Using the material below, tally each line with the string "sides" and report only the total.

+ + +

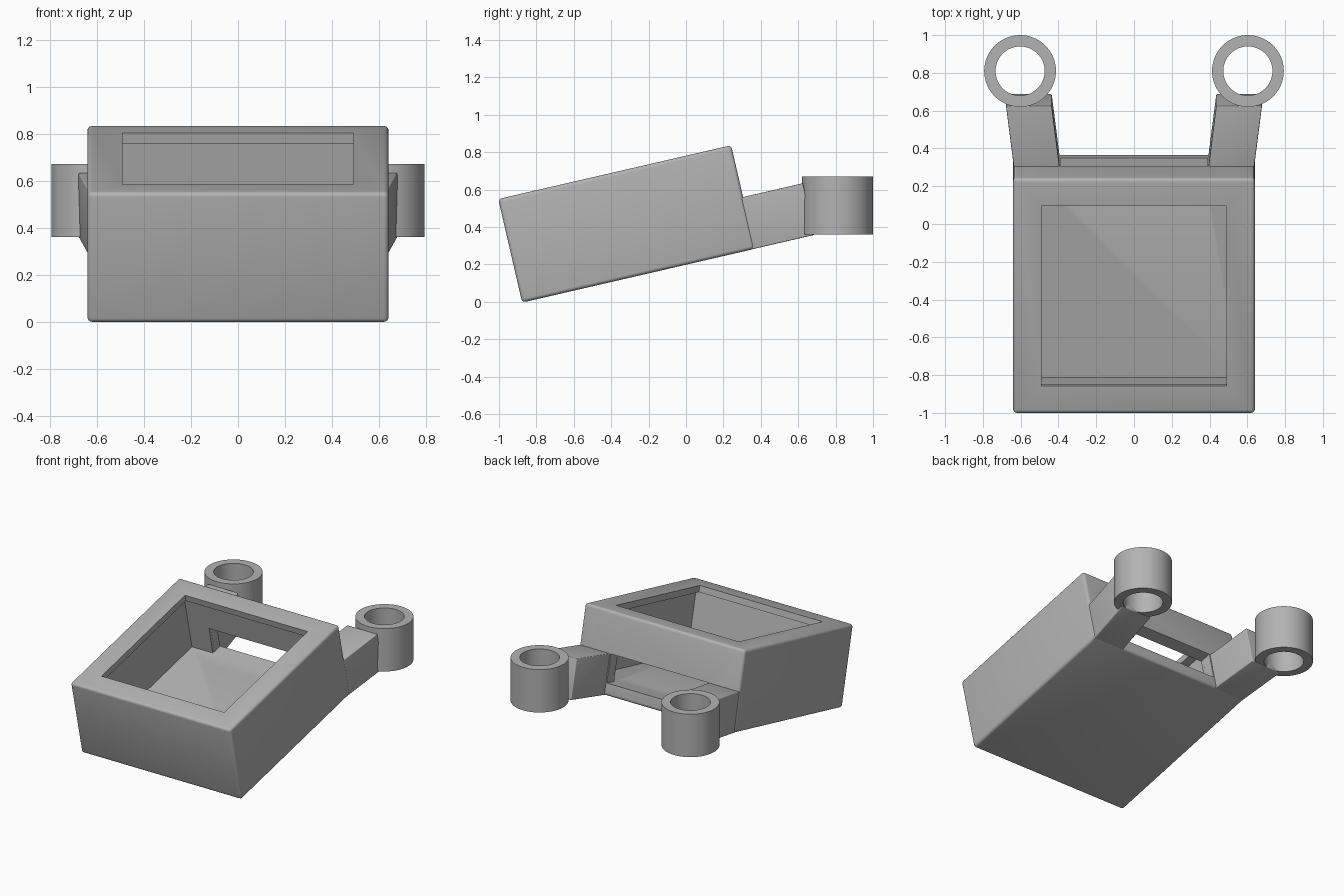
import bpy, bmesh, math
from mathutils import Matrix, Vector

default = bpy.data.objects.get("Cube")
if default:
    bpy.data.objects.remove(default, do_unlink=True)

# Single plain grey
grey = bpy.data.materials.new("plain grey")
grey.use_nodes = True
colour = (0.45, 0.45, 0.45, 1)
grey.diffuse_color = colour
grey.node_tree.nodes["Principled BSDF"].inputs["Base Color"].default_value = colour

# The housing and arms lean back by this tilt
TILT = Matrix.Translation((0, -0.876, -0.004)) @ Matrix.Rotation(math.radians(13), 4, 'X')
HALF, LENGTH, HEIGHT, WALL, RIM = 0.64, 1.278, 0.568, 0.085, 0.15


def finish(name, bm, matrix=Matrix()):
    bmesh.ops.recalc_face_normals(bm, faces=bm.faces)
    mesh = bpy.data.meshes.new(name)
    bm.to_mesh(mesh)
    bm.free()
    mesh.transform(matrix)
    mesh.materials.append(grey)
    obj = bpy.data.objects.new(name, mesh)
    bpy.context.collection.objects.link(obj)
    return obj


def block(name, low, high, shear=0.0, bevel=0.0):
    """Tilted box between two corners, optionally sheared sideways along its length."""
    bm = bmesh.new()
    bmesh.ops.create_cube(bm, size=1)
    low, high = Vector(low), Vector(high)
    for v in bm.verts:
        v.co = Vector([a + (b - a) * (c + 0.5) for a, b, c in zip(low, high, v.co)])
        v.co.x += shear * (v.co.y - low.y)
    if bevel:
        bmesh.ops.bevel(bm, geom=bm.edges[:], offset=bevel, segments=4,
                        profile=0.5, affect='EDGES')
    return finish(name, bm, TILT)


def cut(target, cutter):
    cutter.hide_render = True
    mod = target.modifiers.new("cut", 'BOOLEAN')
    mod.operation = 'DIFFERENCE'
    mod.solver = 'EXACT'
    mod.object = cutter
    bpy.context.view_layer.objects.active = target
    bpy.ops.object.modifier_apply(modifier=mod.name)
    bpy.data.objects.remove(cutter, do_unlink=True)


def smooth(obj):
    bpy.ops.object.select_all(action='DESELECT')
    obj.select_set(True)
    bpy.context.view_layer.objects.active = obj
    bpy.ops.object.shade_smooth_by_angle(angle=math.radians(32))


# Housing: hollow, with a lipped window on top and a slot low in the back wall
housing = block("housing", (-HALF, 0, 0), (HALF, LENGTH, HEIGHT), bevel=0.02)
cut(housing, block("cavity", (-HALF + WALL, WALL, WALL),
                   (HALF - WALL, LENGTH - WALL, HEIGHT - 0.046)))
cut(housing, block("window", (-HALF + RIM, RIM, 0.3),
                   (HALF - RIM, LENGTH - RIM, HEIGHT + 0.1)))
cut(housing, block("slot", (-0.388, LENGTH - 0.2, WALL), (0.388, LENGTH + 0.1, HEIGHT / 2)))
smooth(housing)


def ring(name, x, y, z0, z1, outer, inner, sides=64):
    """Upright tube from a rectangular section swept round."""
    bm = bmesh.new()
    section = [(inner, z0), (outer, z0), (outer, z1), (inner, z1)]
    loops = []
    for i in range(sides):
        a = math.tau * i / sides
        loops.append([bm.verts.new((x + r * math.cos(a), y + r * math.sin(a), z))
                      for r, z in section])
    for i in range(sides):
        p, q = loops[i], loops[(i + 1) % sides]
        for k in range(4):
            m = (k + 1) % 4
            bm.faces.new((p[k], q[k], q[m], p[m]))
    return finish(name, bm)


# Arms splay outward from the back of the housing, each ending in an upright ring
for side, s in (("left", 1), ("right", -1)):
    near, far = sorted((s * 0.386, s * 0.628))
    smooth(block(side + "_arm", (near, LENGTH - 0.07, 0.001), (far, 1.606, HEIGHT / 2),
                 shear=s * 0.125, bevel=0.006))
    smooth(ring(side + "_ring", s * 0.603, 0.81, 0.36, 0.67, 0.19, 0.13))
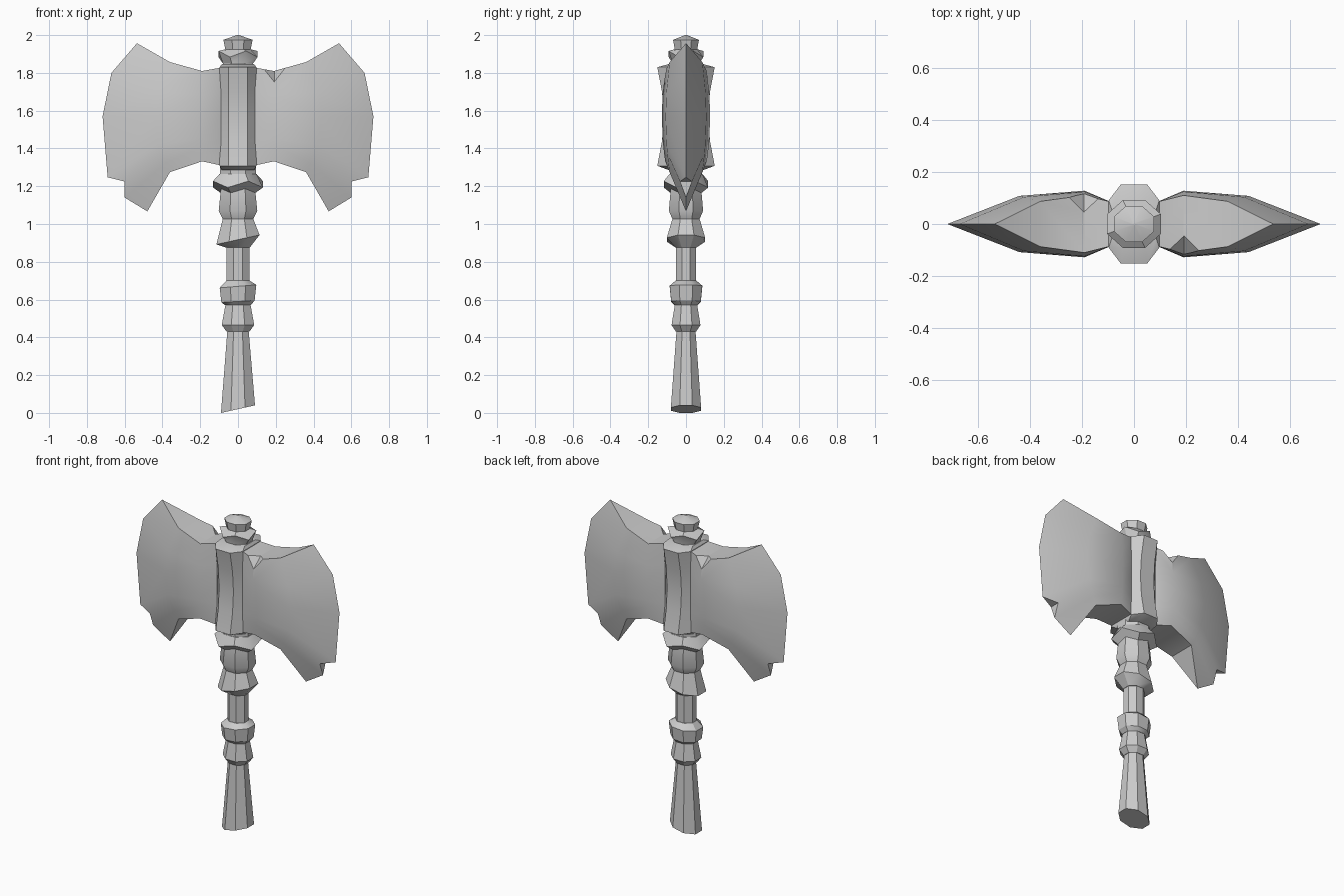
import bpy, bmesh, math
from mathutils import Vector

if "Cube" in bpy.data.objects:
    bpy.data.objects.remove(bpy.data.objects["Cube"])

OCT = [(math.cos(a) / math.cos(math.pi / 8), math.sin(a) / math.cos(math.pi / 8))
       for a in [math.pi / 8 + i * math.pi / 4 for i in range(8)]]


def finish(name, bm, smooth=True):
    bmesh.ops.remove_doubles(bm, verts=bm.verts, dist=0.0005)
    bmesh.ops.recalc_face_normals(bm, faces=bm.faces)
    me = bpy.data.meshes.new(name)
    bm.to_mesh(me)
    bm.free()
    ob = bpy.data.objects.new(name, me)
    bpy.context.collection.objects.link(ob)
    if smooth:
        shade(ob)
    return ob


def shade(ob):
    bpy.ops.object.select_all(action='DESELECT')
    ob.select_set(True)
    bpy.context.view_layer.objects.active = ob
    bpy.ops.object.shade_smooth_by_angle(angle=math.radians(32))


def loft(name, rows, section=OCT):
    """Stack rings; row = (z, x half-width, y half-width, zigzag, tilt along x)."""
    bm = bmesh.new()
    rings = []
    for z, rx, ry, zig, tilt in rows:
        rings.append([bm.verts.new((x * rx, y * ry, z + zig * (-1) ** i + tilt * x))
                      for i, (x, y) in enumerate(section)])
    n = len(section)
    for a, b in zip(rings, rings[1:]):
        for i in range(n):
            bm.faces.new((a[i], a[(i + 1) % n], b[(i + 1) % n], b[i]))
    bm.faces.new(rings[0][::-1])
    bm.faces.new(rings[-1])
    return finish(name, bm)


def turned(name, rows):
    return loft(name, [(r[0], r[1], r[1] * 0.89, *(tuple(r[2:]) + (0, 0))[:2]) for r in rows])


# Handle, from the bottom up
turned("grip", [(0.02, 0.09, 0, 0.02), (0.44, 0.056)])
turned("lower_bell", [(0.43, 0.06), (0.465, 0.086), (0.575, 0.066)])
turned("grip_ring", [(0.57, 0.068), (0.59, 0.088, 0, 0.005), (0.67, 0.097, 0, 0.008), (0.70, 0.062)])
turned("shaft", [(0.69, 0.06), (0.90, 0.06)])
turned("upper_bell", [(0.875, 0.062), (0.917, 0.114, 0, 0.025), (1.03, 0.08)])
turned("neck", [(1.025, 0.08), (1.07, 0.102), (1.19, 0.09)])
turned("guard_ring", [(1.175, 0.09, 0.012), (1.21, 0.132, 0.017), (1.265, 0.098)])
turned("neck_top", [(1.255, 0.095), (1.32, 0.095)])

# Finial above the head
turned("finial_ring", [(1.82, 0.085), (1.85, 0.08), (1.90, 0.103, 0.016), (1.925, 0.066)])
turned("finial_cap", [(1.91, 0.064), (1.975, 0.077), (2.0, 0.006)])

# Socket with front and back flaring at both ends
SOCKET = [(1, 0.6), (0.52, 1), (-0.52, 1), (-1, 0.6),
          (-1, -0.6), (-0.52, -1), (0.52, -1), (1, -0.6)]
loft("socket", [(1.285, 0.085, 0.09, 0, 0), (1.308, 0.097, 0.152, 0, 0), (1.44, 0.097, 0.127, 0, 0),
                (1.57, 0.097, 0.118, 0, 0), (1.70, 0.097, 0.127, 0, 0),
                (1.83, 0.097, 0.152, 0, 0), (1.847, 0.085, 0.09, 0, 0)], SOCKET)


# Blade: front and back grids meeting in a sharp edge with a chipped lower corner
def blade(name, turn):
    edge = [(0.535, 0, 1.957), (0.67, 0, 1.80), (0.717, 0, 1.57), (0.69, 0, 1.247),
            (0.60, 0.032, 1.225), (0.60, 0, 1.14), (0.48, 0, 1.067)]
    ts = [0, 0.27, 0.5, 0.75, 0.83, 0.92, 1]
    # x outer, x mid, y outer, y mid, z top, z bottom
    cols = [(0.09, 0.09, 0.085, 0.085, 1.828, 1.31), (0.19, 0.19, 0.11, 0.128, 1.81, 1.332),
            (0.36, 0.44, 0.087, 0.108, 1.857, 1.275)]
    bm = bmesh.new()
    sides = []
    for s in (-1, 1):
        grid = []
        for xo, xm, yo, ym, zt, zb in cols:
            line = []
            for t in ts:
                k = 1 - (2 * t - 1) ** 2
                line.append(bm.verts.new((xo + (xm - xo) * k, s * (yo + (ym - yo) * k), zt + (zb - zt) * t)))
            grid.append(line)
        grid.append([bm.verts.new((x, s * y, z)) for x, y, z in edge])
        for a, b in zip(grid, grid[1:]):
            for i in range(len(ts) - 1):
                bm.faces.new((a[i], b[i], b[i + 1], a[i + 1]))
        sides.append(grid)
    f, b = sides
    rim = [[g[c][0] for c in range(4)] for g in sides], [[g[c][-1] for c in range(4)] for g in sides], \
        [g[0] for g in sides], [g[3][3:6] for g in sides]
    for p, q in rim:
        for i in range(len(p) - 1):
            bm.faces.new((p[i], p[i + 1], q[i + 1], q[i]))
    ob = finish(name, bm, False)

    # Wedge-shaped nick in the top front rim
    P, Q = Vector((0.192, -0.04, 1.815)), Vector((0.192, -0.122, 1.748))
    M = (P + Q) / 2
    pts = [P, Q, Vector((0.192, -0.22, 1.92))]
    pts += [A + (A - M) * 0.5 for A in (Vector((0.135, -0.097, 1.822)), Vector((0.25, -0.103, 1.826)))]
    cb = bmesh.new()
    for p in pts:
        cb.verts.new(p)
    bmesh.ops.convex_hull(cb, input=cb.verts)
    cutter = finish(name + "_cutter", cb, False)
    cutter.hide_render = True
    mod = ob.modifiers.new("nick", 'BOOLEAN')
    mod.operation, mod.solver, mod.object = 'DIFFERENCE', 'EXACT', cutter
    bpy.context.view_layer.objects.active = ob
    bpy.ops.object.modifier_apply(modifier="nick")
    bpy.data.objects.remove(cutter)
    ob.rotation_euler.z = turn
    shade(ob)


blade("right_blade", 0)
blade("left_blade", math.pi)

+ + +

#### [Answer section]
10